Nursing homes, senior centers and housing complexes for the elderly have introduced programs, training and policies aimed at curbing spates of bullying, an issue once thought the exclusive domain of the young.
“There’s the clique system just like everywhere else,” said Betsy Gran, who until recently was assistant director at San Francisco’s 30th Street Senior Center. “It’s like ‘Mean Girls,’ but everyone is 80.”
After the cafeteria exiles and karaoke brouhahas, the 30th Street Center teamed up with a local nonprofit, the Institute on Aging, to develop an anti-bullying program. All staff members received 18 hours of training that included lessons on what constitutes bullying, causes of the problem and how to manage such conflicts. Seniors were then invited to similar classes, held in English and Spanish, teaching them to alert staff or intervene themselves if they witness bullying. Signs and even place mats around the center now declare it a “Bully Free Zone.”
“I think in the past I would have just stayed out of it,” said Mary Murphy, 86, a retired real estate agent who took the classes. “Now I might be inclined to help.”
Robin Bonifas, a social work professor at Arizona State University and author of the book “Bullying Among Older Adults: How to Recognize and Address an Unseen Epidemic,” said existing studies suggest about 1 in 5 seniors encounters bullying.
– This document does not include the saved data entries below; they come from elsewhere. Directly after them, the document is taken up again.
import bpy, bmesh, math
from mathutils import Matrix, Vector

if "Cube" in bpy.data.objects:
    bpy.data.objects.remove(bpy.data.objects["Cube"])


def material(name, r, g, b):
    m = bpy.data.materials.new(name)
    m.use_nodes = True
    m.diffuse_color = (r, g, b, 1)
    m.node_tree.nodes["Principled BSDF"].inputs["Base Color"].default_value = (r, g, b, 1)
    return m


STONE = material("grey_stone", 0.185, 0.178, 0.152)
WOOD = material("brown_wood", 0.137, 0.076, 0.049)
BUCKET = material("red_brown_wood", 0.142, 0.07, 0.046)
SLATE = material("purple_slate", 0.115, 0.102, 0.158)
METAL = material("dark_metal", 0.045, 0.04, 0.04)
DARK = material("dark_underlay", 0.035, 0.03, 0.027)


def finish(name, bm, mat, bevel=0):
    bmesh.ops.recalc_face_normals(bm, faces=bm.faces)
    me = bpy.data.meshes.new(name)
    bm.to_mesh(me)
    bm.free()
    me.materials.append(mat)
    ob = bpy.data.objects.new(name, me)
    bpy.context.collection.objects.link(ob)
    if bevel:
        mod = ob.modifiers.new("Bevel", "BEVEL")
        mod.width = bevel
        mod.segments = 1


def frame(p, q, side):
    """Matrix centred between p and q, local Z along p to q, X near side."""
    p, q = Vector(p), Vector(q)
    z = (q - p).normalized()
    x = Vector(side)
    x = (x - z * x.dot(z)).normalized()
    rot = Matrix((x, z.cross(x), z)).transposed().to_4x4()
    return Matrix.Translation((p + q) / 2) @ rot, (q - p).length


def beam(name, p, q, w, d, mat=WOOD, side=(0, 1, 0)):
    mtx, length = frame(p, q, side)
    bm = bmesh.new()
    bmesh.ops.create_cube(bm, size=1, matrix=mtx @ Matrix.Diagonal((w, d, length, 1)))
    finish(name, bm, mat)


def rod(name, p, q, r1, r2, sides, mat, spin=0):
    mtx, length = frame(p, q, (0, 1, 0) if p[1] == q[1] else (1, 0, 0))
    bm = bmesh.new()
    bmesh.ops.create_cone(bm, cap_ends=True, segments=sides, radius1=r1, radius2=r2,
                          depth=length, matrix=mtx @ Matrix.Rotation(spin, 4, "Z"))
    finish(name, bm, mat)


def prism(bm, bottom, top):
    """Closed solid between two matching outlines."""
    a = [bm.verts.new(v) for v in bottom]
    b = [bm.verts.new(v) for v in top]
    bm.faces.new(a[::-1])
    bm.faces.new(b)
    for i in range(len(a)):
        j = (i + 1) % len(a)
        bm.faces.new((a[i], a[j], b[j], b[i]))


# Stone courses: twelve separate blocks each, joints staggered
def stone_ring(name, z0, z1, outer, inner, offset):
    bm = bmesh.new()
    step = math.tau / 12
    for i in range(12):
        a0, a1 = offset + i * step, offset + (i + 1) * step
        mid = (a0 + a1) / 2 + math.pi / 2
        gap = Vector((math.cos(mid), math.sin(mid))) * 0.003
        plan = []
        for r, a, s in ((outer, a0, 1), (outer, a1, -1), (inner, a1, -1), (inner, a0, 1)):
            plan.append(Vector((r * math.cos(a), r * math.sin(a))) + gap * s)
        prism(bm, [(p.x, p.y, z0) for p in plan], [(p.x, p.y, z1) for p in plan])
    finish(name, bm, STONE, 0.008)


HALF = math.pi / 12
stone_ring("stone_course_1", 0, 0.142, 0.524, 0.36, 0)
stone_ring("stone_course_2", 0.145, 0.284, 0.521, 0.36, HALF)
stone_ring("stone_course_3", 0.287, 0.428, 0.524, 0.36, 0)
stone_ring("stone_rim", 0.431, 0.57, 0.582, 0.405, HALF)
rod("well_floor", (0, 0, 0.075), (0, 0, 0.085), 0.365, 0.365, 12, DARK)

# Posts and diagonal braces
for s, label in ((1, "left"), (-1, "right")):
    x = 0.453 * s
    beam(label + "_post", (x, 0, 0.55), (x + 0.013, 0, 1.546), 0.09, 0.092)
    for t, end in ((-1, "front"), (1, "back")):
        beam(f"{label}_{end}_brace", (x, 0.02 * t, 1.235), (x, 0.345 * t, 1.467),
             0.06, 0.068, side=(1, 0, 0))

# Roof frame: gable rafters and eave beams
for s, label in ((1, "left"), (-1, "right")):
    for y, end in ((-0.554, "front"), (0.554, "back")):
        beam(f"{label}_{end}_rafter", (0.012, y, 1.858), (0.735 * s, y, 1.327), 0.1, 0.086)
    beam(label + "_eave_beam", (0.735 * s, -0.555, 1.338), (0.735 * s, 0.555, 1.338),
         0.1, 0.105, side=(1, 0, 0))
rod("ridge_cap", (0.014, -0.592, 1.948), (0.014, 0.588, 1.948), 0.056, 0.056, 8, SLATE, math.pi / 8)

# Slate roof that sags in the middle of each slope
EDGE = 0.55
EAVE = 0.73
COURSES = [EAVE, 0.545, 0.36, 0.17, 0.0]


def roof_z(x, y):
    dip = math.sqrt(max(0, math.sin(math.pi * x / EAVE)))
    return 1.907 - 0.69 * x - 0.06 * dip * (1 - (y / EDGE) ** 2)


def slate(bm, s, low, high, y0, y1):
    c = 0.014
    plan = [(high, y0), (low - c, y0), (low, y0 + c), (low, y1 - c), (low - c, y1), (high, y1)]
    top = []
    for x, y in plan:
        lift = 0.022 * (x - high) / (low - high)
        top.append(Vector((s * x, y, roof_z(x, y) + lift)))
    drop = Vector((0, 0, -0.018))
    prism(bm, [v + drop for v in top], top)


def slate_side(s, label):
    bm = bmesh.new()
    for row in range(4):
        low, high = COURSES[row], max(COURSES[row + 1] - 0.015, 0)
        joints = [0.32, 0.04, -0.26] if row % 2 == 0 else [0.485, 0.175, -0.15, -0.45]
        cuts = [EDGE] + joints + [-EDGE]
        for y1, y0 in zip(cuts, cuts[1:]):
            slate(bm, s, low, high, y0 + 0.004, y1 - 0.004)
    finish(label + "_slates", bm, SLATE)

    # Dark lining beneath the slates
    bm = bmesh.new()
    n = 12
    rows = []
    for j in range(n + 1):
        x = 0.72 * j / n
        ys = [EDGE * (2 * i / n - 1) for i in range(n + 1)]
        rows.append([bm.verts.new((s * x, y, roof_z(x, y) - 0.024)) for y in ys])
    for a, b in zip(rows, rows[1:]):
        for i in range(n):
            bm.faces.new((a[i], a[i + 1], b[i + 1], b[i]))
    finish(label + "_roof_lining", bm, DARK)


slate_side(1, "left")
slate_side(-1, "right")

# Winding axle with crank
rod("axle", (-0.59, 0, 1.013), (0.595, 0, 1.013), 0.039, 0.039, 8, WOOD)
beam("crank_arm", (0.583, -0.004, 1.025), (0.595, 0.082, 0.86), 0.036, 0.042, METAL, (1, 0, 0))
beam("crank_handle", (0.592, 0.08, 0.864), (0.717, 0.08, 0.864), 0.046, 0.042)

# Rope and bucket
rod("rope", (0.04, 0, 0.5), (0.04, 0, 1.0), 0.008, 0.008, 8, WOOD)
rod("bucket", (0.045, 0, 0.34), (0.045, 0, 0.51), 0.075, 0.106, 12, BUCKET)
She sees it as an outgrowth of frustrations characteristic in communal settings, as well a reflection of issues unique to getting older. Many elderly see their independence and sense of control disappear and, for some, becoming a bully can feel like regaining some of that lost power.
“It makes them feel very out of control,” Bonifas said, “and the way they sort of get on top of things and make their name in this new world is intimidating, picking on people, gossiping.”
There is far less recognition of bullying as a problem among seniors compared with young people. Even among those who have been called bullies, many are unaware how problematic their behavior is until it’s labeled. Campaigns around the country have sought to spread the word, including a booklet circulated last year by the National Center for Assisted Living.
“In the life cycle, it doesn’t go away,” said Katherine Arnold, a member of the city Human Rights Commission in St. Louis Park, Minnesota, which created a public service announcement on its community-access station that included a portrayal of a man who was excluded from a card game and became the subject of gossip by other seniors. “There’s really not a lot of escape.”
Most senior bullying isn’t physical but rather involves name-calling, rumors and exclusion, said Pamela Countouris, a longtime schoolteacher who now runs a Pittsburgh-based consultancy that offers training on bullying. Women constitute the bulk of the bullies Countouris encounters among seniors, a reflection of lifespan disparities and the gender makeup of those who live at or participate in programs at senior facilities.
Countouris’ business began with a focus on school bullying but now centers exclusively on seniors. In the next month alone, she has more than a dozen training sessions planned.
After four years immersed in the wrath of older bullies, Countouris has heard all manner of stories. At a senior high-rise, a woman who saw herself as the queen of the parking garage would key the cars of those who crossed her. Elsewhere, laundry rooms became vicious places where the bullied had their detergent stolen and their clothes thrown on the floor. Bingo rooms so often devolved into battlefields — with lucky newcomers badgered and accused of cheating by veteran players — she came to call it “the devil’s game.”
“I didn’t realize it was an underground society where people could be mean to each other,” Countouris said.
In the worst cases, bullying goes far beyond bingo squabbles. Marsha Wetzel moved into a senior apartment complex in Niles, Illinois, after her partner of 30 years died and her partner’s family evicted her from the home the couple shared. At Glen St. Andrew Living Community, she said she was met with relentless bullying by residents mostly focused on her being a lesbian.
One man hit Wetzel’s scooter with his walker and unleashed a barrage of homophobic slurs. A woman rammed her wheelchair into Wetzel’s table in the dining room and knocked it over, warning “homosexuals will burn in hell.” In the mailroom, someone knocked her in the head, and in an elevator, she was spit on.
“I’d just go in my room and barricade my door and just pray,” said Wetzel, now 70 and living at a senior complex in Chicago. “I just felt like a slug, like I was nothing, like I wasn’t even human.”
Lambda Legal, which defends LGBTQ rights, took on Wetzel’s case and sued Glen St. Andrew, claiming Fair Housing Act violations. A federal judge dismissed the suit last year. An appeals court decision is pending.
Wetzel had seen such bullying throughout her life. She dropped out of high school when she became a punching bag for the girls who learned she was a lesbian. As a senior, she said, it felt even more traumatic — and the bullies even more vicious. She had a view of a cemetery from her window and would stare at it, thinking maybe only when she arrived there would she find peace.
“I felt like a person in a pool of piranhas,” she said.